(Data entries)
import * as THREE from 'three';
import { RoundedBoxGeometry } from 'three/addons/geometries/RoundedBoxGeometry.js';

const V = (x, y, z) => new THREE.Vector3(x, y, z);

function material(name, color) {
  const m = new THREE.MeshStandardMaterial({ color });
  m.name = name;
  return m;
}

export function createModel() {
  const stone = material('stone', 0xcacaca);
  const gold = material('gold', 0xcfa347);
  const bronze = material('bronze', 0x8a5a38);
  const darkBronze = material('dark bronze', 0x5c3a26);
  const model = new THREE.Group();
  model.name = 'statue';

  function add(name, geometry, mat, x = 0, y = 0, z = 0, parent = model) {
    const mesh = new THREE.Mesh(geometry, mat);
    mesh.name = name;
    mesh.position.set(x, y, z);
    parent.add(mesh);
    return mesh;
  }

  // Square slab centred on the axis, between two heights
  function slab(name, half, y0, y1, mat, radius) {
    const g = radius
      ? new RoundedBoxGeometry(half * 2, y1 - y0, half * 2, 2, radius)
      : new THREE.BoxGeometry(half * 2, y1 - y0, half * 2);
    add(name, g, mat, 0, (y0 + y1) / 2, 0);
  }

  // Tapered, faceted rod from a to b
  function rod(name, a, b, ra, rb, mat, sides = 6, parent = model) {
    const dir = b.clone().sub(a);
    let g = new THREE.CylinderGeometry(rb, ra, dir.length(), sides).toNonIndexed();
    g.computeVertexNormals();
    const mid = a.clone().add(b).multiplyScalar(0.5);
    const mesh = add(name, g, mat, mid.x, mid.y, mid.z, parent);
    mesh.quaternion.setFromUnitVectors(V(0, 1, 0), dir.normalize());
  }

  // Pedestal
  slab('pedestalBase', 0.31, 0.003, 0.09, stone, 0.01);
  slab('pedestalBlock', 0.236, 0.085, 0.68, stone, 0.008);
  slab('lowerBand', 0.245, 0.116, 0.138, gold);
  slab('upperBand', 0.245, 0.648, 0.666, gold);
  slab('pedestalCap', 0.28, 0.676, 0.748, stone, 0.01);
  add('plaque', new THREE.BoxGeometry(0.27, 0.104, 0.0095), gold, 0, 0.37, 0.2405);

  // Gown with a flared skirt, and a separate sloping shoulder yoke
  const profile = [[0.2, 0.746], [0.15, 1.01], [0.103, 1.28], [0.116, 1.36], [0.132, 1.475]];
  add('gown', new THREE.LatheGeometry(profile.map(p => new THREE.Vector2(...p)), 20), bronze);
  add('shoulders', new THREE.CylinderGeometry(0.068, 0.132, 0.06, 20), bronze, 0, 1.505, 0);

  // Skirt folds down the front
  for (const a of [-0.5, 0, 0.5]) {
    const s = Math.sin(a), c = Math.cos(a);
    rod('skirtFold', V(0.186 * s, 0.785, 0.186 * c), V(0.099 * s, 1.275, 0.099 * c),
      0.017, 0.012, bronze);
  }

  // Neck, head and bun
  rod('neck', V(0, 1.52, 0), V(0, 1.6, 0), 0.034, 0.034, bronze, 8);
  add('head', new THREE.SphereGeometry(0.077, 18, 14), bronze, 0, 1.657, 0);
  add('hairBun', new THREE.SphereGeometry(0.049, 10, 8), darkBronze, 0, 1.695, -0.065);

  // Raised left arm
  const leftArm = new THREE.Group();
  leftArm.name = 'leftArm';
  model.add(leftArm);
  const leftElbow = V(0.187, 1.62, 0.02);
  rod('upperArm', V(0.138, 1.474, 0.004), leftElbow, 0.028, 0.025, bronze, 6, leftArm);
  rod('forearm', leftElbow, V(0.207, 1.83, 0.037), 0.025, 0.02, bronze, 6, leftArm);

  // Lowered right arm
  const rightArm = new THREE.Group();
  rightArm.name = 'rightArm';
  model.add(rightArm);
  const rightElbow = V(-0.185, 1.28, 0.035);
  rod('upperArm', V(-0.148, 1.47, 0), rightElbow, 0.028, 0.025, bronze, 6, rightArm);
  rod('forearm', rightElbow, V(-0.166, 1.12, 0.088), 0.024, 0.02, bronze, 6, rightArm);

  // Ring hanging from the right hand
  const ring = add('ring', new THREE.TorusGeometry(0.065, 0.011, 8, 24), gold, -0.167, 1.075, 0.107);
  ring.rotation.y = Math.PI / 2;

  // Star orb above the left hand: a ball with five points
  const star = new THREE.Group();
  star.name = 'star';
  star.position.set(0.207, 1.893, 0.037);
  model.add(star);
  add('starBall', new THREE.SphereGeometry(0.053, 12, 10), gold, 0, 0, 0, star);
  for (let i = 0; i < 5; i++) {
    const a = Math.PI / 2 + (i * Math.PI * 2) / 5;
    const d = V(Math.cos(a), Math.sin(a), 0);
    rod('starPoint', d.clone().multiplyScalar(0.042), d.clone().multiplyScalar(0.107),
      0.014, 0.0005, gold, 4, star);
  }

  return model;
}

**What you have to do:**
Exactly the lines from the one that holds "with five points" through the final line of the records above should be written out, and only those.

**Final answer:**
  // Star orb above the left hand: a ball with five points
  const star = new THREE.Group();
  star.name = 'star';
  star.position.set(0.207, 1.893, 0.037);
  model.add(star);
  add('starBall', new THREE.SphereGeometry(0.053, 12, 10), gold, 0, 0, 0, star);
  for (let i = 0; i < 5; i++) {
    const a = Math.PI / 2 + (i * Math.PI * 2) / 5;
    const d = V(Math.cos(a), Math.sin(a), 0);
    rod('starPoint', d.clone().multiplyScalar(0.042), d.clone().multiplyScalar(0.107),
      0.014, 0.0005, gold, 4, star);
  }

  return model;
}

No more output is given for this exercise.